Under the consent decree filed in King County Superior Court, Samsung will pay $29 million to resolve the Attorney General’s price-fixing claims, concluding a lawsuit against seven companies.
The lawsuit alleges Samsung and other CRT manufacturers, including LG, Panasonic, Hitachi, Chungwha, Toshiba, and Philips, engaged in a price-fixing scheme to drive up the cost of CRTs from 1995 to 2007. During those 12 years, the price-fixing conspiracy caused millions of Washington consumers to be overcharged for their CRT televisions and computer monitors. The seven companies involved in the conspiracy are paying Washington a total of $39.65 million.
“When powerful interests illegally conspire behind closed doors to drive up the cost of their products, Washingtonians lose out,” Ferguson said. “We are returning the money back where it belongs: the pockets of Washingtonians.”

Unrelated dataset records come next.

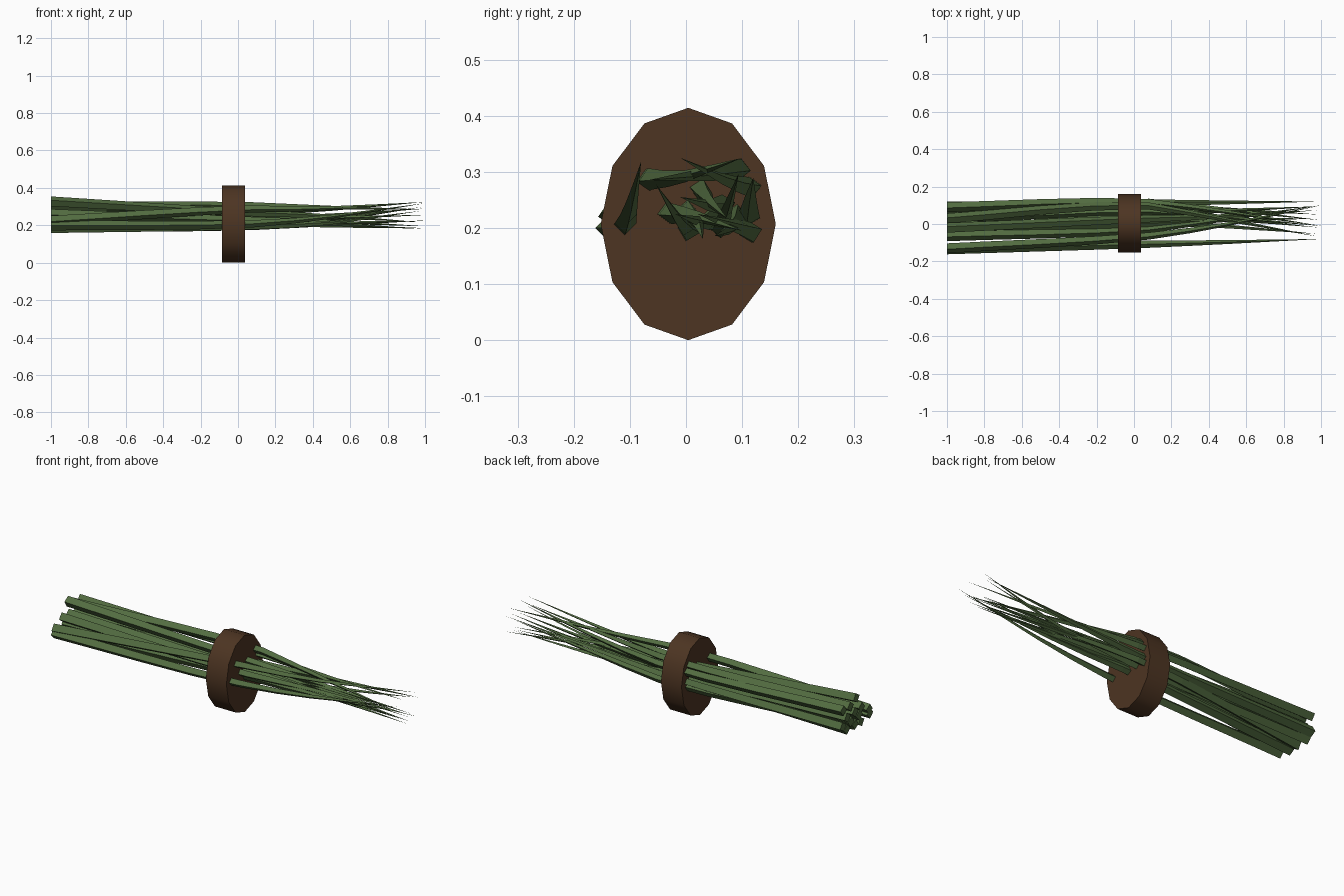
import bpy, bmesh, math
from mathutils import Vector

if "Cube" in bpy.data.objects:
    bpy.data.objects.remove(bpy.data.objects["Cube"])


def material(name, col):
    m = bpy.data.materials.new(name)
    m.diffuse_color = (*col, 1)
    m.use_nodes = True
    m.node_tree.nodes["Principled BSDF"].inputs["Base Color"].default_value = m.diffuse_color
    return m


GREEN = material("stalk green", (0.085, 0.15, 0.052))
BROWN = material("tie brown", (0.074, 0.035, 0.016))


def finish(name, bm, mat):
    bmesh.ops.recalc_face_normals(bm, faces=bm.faces)
    me = bpy.data.meshes.new(name)
    bm.to_mesh(me)
    bm.free()
    me.materials.append(mat)
    ob = bpy.data.objects.new(name, me)
    bpy.context.collection.objects.link(ob)
    return ob


# Tie: twelve-sided oval disc around the bundle
bm = bmesh.new()
rings = []
for x in (-0.085, 0.037):
    rings.append([bm.verts.new((x, 0.004 + 0.156 * math.sin(k * math.pi / 6),
                                0.207 + 0.207 * math.cos(k * math.pi / 6))) for k in range(12)])
for k in range(12):
    j = (k + 1) % 12
    bm.faces.new((rings[0][k], rings[0][j], rings[1][j], rings[1][k]))
for r in rings:
    bm.faces.new(r)
tie = finish("tie", bm, BROWN)
bpy.context.view_layer.objects.active = tie
tie.select_set(True)
bpy.ops.object.shade_smooth_by_angle(angle=math.radians(40))

# Stalks: (y, z) at the cut end, at the tie, past the tie, and at the tip
STATIONS = (-1.0, 0.0, 0.45, 1.0)
STALKS = [
    (-.135, .200, -.110, .205, -.098, .24, -.080, .318),
    (-.130, .225, -.072, .285, -.01, .29, .100, .325),
    (-.060, .185, .005, .195, -.01, .21, -.055, .280),
    (-.065, .260, -.035, .228, .02, .22, .100, .195),
    (-.045, .225, .045, .218, .03, .21, -.020, .225),
    (-.020, .328, .025, .270, .04, .25, .075, .215),
    (-.010, .188, .115, .192, .08, .205, .020, .225),
    (-.010, .255, .000, .232, .02, .21, .030, .180),
    (.030, .300, .100, .305, .03, .295, -.070, .285),
    (.025, .215, .070, .240, .04, .24, -.010, .255),
    (.055, .250, .088, .225, .08, .20, .050, .185),
    (.060, .188, .060, .200, .07, .225, .095, .300),
    (.090, .300, .118, .272, .07, .285, -.010, .325),
    (.093, .215, .112, .220, .115, .25, .120, .290),
]
SIDES = 4


def at(row, x):
    """Smooth centre line through the stations."""
    pts = [Vector((s, row[2 * i], row[2 * i + 1])) for i, s in enumerate(STATIONS)]
    i = max(k for k in range(3) if x >= STATIONS[k])
    a, b = pts[i], pts[i + 1]
    slope = [(pts[min(k + 1, 3)] - pts[max(k - 1, 0)]) /
             (STATIONS[min(k + 1, 3)] - STATIONS[max(k - 1, 0)]) for k in (i, i + 1)]
    h = b.x - a.x
    t = (x - a.x) / h
    p = (a * (2*t**3 - 3*t**2 + 1) + b * (3*t**2 - 2*t**3)
         + slope[0] * h * (t**3 - 2*t*t + t) + slope[1] * h * (t**3 - t*t))
    p.x = x
    return p


def radius(x):
    return 0.027 - 0.006 * (x + 1) if x < 0 else 0.021 * (1 - x)


for n, row in enumerate(STALKS):
    bm = bmesh.new()
    prev = None
    for x in (-1, -0.8, -0.5, -0.2, 0.08, 0.3, 0.5, 0.75):
        c = at(row, x)
        ring = []
        for k in range(SIDES):
            a = 2 * math.pi * k / SIDES + 0.25 * math.sin(n * 2.3)
            ring.append(bm.verts.new(c + radius(x) * Vector((0, math.cos(a), math.sin(a)))))
        if prev:
            for k in range(SIDES):
                j = (k + 1) % SIDES
                bm.faces.new((prev[k], prev[j], ring[j], ring[k]))
        else:
            bm.faces.new(ring)
        prev = ring
    tip = bm.verts.new(at(row, 1.0 - 0.01 * (n % 3)))
    for k in range(SIDES):
        bm.faces.new((prev[k], prev[(k + 1) % SIDES], tip))
    finish("stalk_%02d" % (n + 1), bm, GREEN)
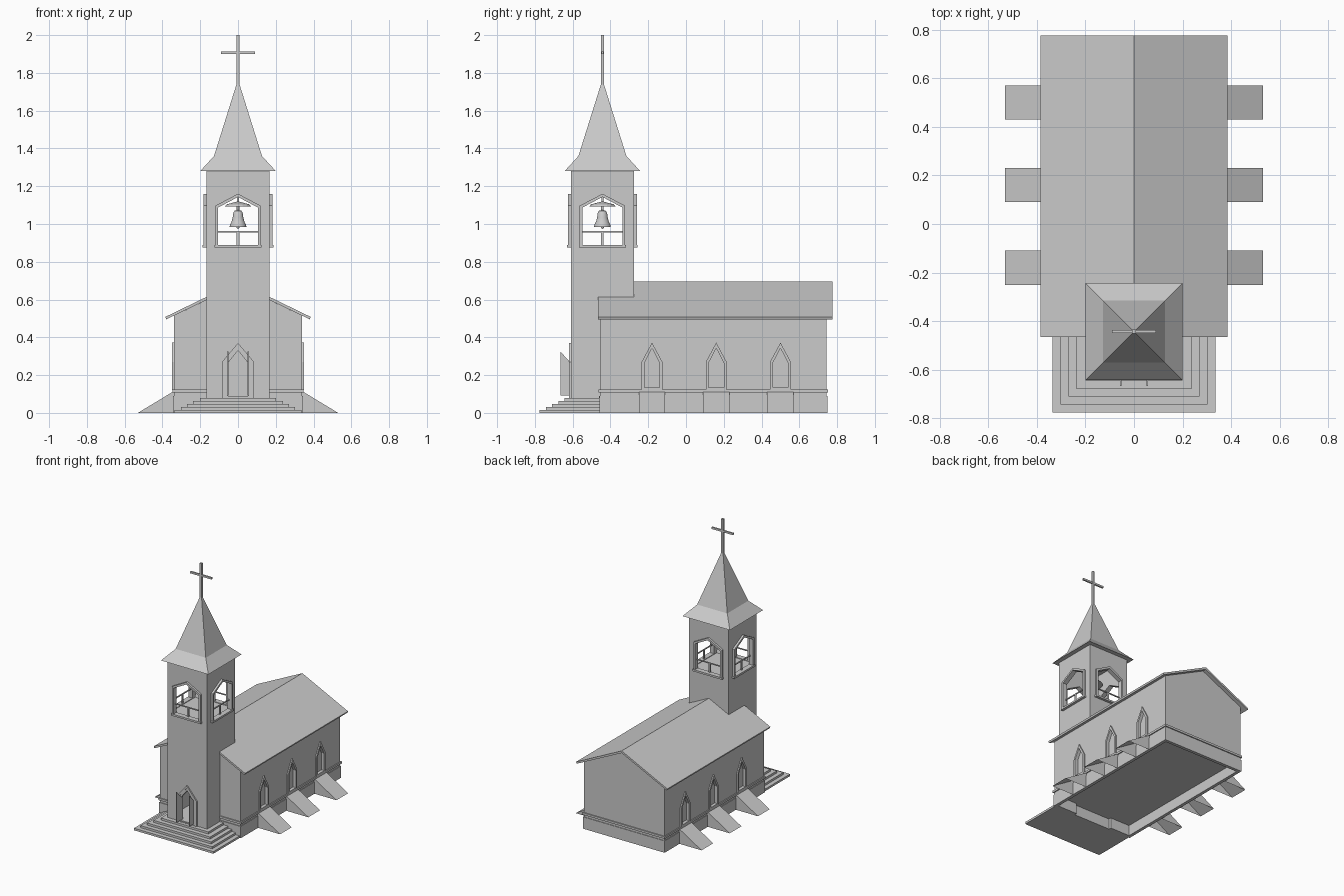
import bpy, bmesh, math
from mathutils import Matrix

if "Cube" in bpy.data.objects:
    bpy.data.objects.remove(bpy.data.objects["Cube"])

I = Matrix.Identity(4)
TY = -0.4425                      # tower centre in y


def place(x, y, deg=0):
    return Matrix.Translation((x, y, 0)) @ Matrix.Rotation(math.radians(deg), 4, 'Z')


def finish(name, bm, M=I):
    bmesh.ops.recalc_face_normals(bm, faces=bm.faces)
    bm.transform(M)
    me = bpy.data.meshes.new(name)
    bm.to_mesh(me)
    bm.free()
    ob = bpy.data.objects.new(name, me)
    bpy.context.collection.objects.link(ob)
    return ob


def prism(name, pts, y0, y1, M=I, open_bottom=False):
    """Extrude an (x, z) outline from y0 to y1."""
    bm = bmesh.new()
    a = [bm.verts.new((x, y0, z)) for x, z in pts]
    b = [bm.verts.new((x, y1, z)) for x, z in pts]
    bm.faces.new(a)
    bm.faces.new(b[::-1])
    for i in range(len(pts)):
        j = (i + 1) % len(pts)
        bm.faces.new((a[i], b[i], b[j], a[j]))
    bmesh.ops.recalc_face_normals(bm, faces=bm.faces)
    if open_bottom:
        bm.normal_update()
        low = [f for f in bm.faces if f.normal.z < -0.9]
        bmesh.ops.delete(bm, geom=low, context='FACES_ONLY')
    return finish(name, bm, M)


def box(name, x0, x1, y0, y1, z0, z1, M=I):
    return prism(name, [(x0, z0), (x1, z0), (x1, z1), (x0, z1)], y0, y1, M)


def ring(name, outer, inner, y0, y1, M=I):
    """Flat frame between two matching outlines."""
    bm = bmesh.new()
    loops = [[bm.verts.new((x, y, z)) for x, z in p]
             for p, y in ((outer, y0), (inner, y0), (inner, y1), (outer, y1))]
    n = len(outer)
    for k in range(4):
        p, q = loops[k], loops[(k + 1) % 4]
        for i in range(n):
            j = (i + 1) % n
            bm.faces.new((p[i], p[j], q[j], q[i]))
    return finish(name, bm, M)


def gable(hw, z0, spring, apex):
    return [(-hw, z0), (hw, z0), (hw, spring), (0, apex), (-hw, spring)]


def cut(ob, cutters):
    for c in cutters:
        m = ob.modifiers.new("cut", 'BOOLEAN')
        m.operation, m.solver, m.object = 'DIFFERENCE', 'EXACT', c
    dg = bpy.context.evaluated_depsgraph_get()
    me = bpy.data.meshes.new_from_object(ob.evaluated_get(dg))
    ob.modifiers.clear()
    ob.data = me
    for c in cutters:
        bpy.data.objects.remove(c)


def lathe(name, profile, n, M=I, smooth=True, turn=0.0):
    bm = bmesh.new()
    rows = []
    for r, z in profile:
        if r == 0:
            rows.append([bm.verts.new((0, 0, z))] * n)
        else:
            rows.append([bm.verts.new((r * math.cos(turn + 2 * math.pi * i / n),
                                       r * math.sin(turn + 2 * math.pi * i / n), z)) for i in range(n)])
    for p, q in zip(rows, rows[1:]):
        for i in range(n):
            j = (i + 1) % n
            f = bm.faces.new(list(dict.fromkeys((p[i], p[j], q[j], q[i]))))
            f.smooth = smooth
    return finish(name, bm, M)


# Nave: hollow gabled shell, open where the tower stands, recessed windows
nave = prism("nave_walls", gable(0.34, 0, 0.514, 0.678), -0.455, 0.745)
sides = [(y, d) for y in (-0.18, 0.16, 0.5) for d in (90, -90)]
cutters = [prism("c", gable(0.32, -0.1, 0.49, 0.65), -0.435, 0.725),
           box("c", -0.155, 0.155, -0.6, -0.285, -0.1, 0.6)]
cutters += [prism("c", gable(0.04, 0.135, 0.265, 0.342), -0.4, -0.325, place(0, y, d)) for y, d in sides]
cut(nave, cutters)
box("nave_floor", -0.325, 0.325, -0.46, 0.73, 0.08, 0.09)
prism("nave_roof", [(-0.385, 0.508), (-0.38, 0.495), (0, 0.678), (0.38, 0.495),
                    (0.385, 0.508), (0, 0.695)], -0.465, 0.775)

# Plinth and its top moulding
for name, e, z0, z1 in (("plinth", 0.004, 0, 0.09), ("plinth_band", 0.008, 0.108, 0.124)):
    p = box(name, -0.34 - e, 0.34 + e, -0.455 - e, 0.745 + e, z0, z1)
    cut(p, [box("c", -0.325, 0.325, -0.44, 0.73, -0.1, 0.3),
            box("c", -0.16, 0.16, -0.6, -0.28, -0.1, 0.3)])

# Window frames and sloping buttresses on both sides
for y, d in sides:
    ring("window_frame", gable(0.055, 0.122, 0.27, 0.372), gable(0.04, 0.135, 0.265, 0.342),
         -0.349, -0.335, place(0, y, d))
    prism("buttress", [(0.335, 0), (0.53, 0), (0.335, 0.118)], -0.07, 0.07,
          place(0, y, d - 90), open_bottom=True)

# Entrance steps
for i, (hw, front) in enumerate([(0.335, -0.775), (0.302, -0.742), (0.27, -0.709),
                                 (0.238, -0.676), (0.2, -0.643)]):
    box("step", -hw, hw, front, -0.455, 0.016 * i, 0.016 * (i + 1))

# Tower: hollow shaft, belfry with four gabled openings, pointed doorway
T = place(0, TY)
H = 0.1675
tower = box("tower", -H, H, -H, H, 0.08, 1.28, T)
cutters = [box("c", -H + 0.02, H - 0.02, -H + 0.02, H - 0.02, 0.09, 0.86, T),
           box("c", -H + 0.02, H - 0.02, -H + 0.02, H - 0.02, 0.885, 1.27, T),
           prism("c", gable(0.052, 0.09, 0.265, 0.33), -0.3, -0.1, T)]
op_out, op_in = gable(0.12, 0.88, 1.097, 1.16), gable(0.106, 0.89, 1.087, 1.143)
cutters += [box("c", -0.106, 0.106, -0.25, 0.25, 0.89, 1.087, T)]
cutters += [prism("c", op_in, -0.3, -0.1, place(0, TY, k * 90)) for k in range(4)]
cut(tower, cutters[:3] + cutters[4:])
bpy.data.objects.remove(cutters[3])
for k in range(4):
    M = place(0, TY, k * 90)
    ring("belfry_frame", op_out, op_in, -0.183, -0.155, M)
    box("belfry_sill", -0.125, 0.125, -0.187, -0.155, 0.876, 0.89, M)
    box("belfry_rail", -0.106, 0.106, -0.162, -0.154, 0.956, 0.963, M)
    box("belfry_post", -0.007, 0.007, -0.162, -0.154, 0.885, 0.958, M)

# Door surround and the two open door leaves
ring("door_frame", gable(0.085, 0.08, 0.27, 0.37), gable(0.066, 0.082, 0.268, 0.35), -0.177, -0.16, T)
ring("door_inner_frame", gable(0.068, 0.081, 0.268, 0.352), gable(0.052, 0.09, 0.265, 0.33), -0.172, -0.16, T)
for s in (-1, 1):
    prism("door_leaf", [(0.17, 0.092), (0.223, 0.092), (0.223, 0.325), (0.17, 0.268)],
          -0.003, 0.003, place(s * 0.054, TY, -90))

# Flared spire and cross
lathe("spire", [(0, 1.28), (0.2 * 2 ** .5, 1.28), (0.127 * 2 ** .5, 1.36), (0, 1.765)], 4, T,
      smooth=False, turn=math.pi / 4)
box("cross_post", -0.008, 0.008, -0.008, 0.008, 1.73, 2.0, T)
box("cross_arm", -0.09, 0.09, -0.006, 0.006, 1.9, 1.914, T)

# Bell with hanger and clapper
bell = lathe("bell", [(0, 0.995), (0.036, 0.993), (0.044, 0.985), (0.043, 0.995), (0.034, 1.012), (0.028, 1.035),
                      (0.025, 1.058), (0.018, 1.07), (0.007, 1.073), (0.007, 1.1)], 24, T)
lathe("bell_clapper", [(0, 0.974), (0.008, 0.98), (0.008, 0.99), (0, 0.996)], 12, T)
lathe("bell_cap", [(0, 1.093), (0.07, 1.093), (0.06, 1.104), (0, 1.12)], 16, T, smooth=False)
lathe("bell_rod", [(0.006, 1.11), (0.006, 1.275)], 8, T)
bpy.context.view_layer.objects.active = bell
bell.select_set(True)
bpy.ops.object.shade_smooth_by_angle()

Until the late 2000s, CRTs were the primary technology for television screens and computer monitors. In 1999, CRT monitors accounted for over 90 percent of the retail market for computer monitors in North America. The technology has largely fallen out of use in recent years, superseded by LCD screens. Samsung no longer produces CRTs.
If you lived in Washington from 1995 to 2007 and bought a CRT screen from a retailer, you may be eligible for a refund. Ferguson expects to hire a claims administrator within the next several months, who will begin distributing funds in early 2019. All claims filed before then will be forwarded to the claims administrator, who may contact consumers for additional information.
For questions about the claims process, email firstname.lastname@example.org or call (206) 332-7080.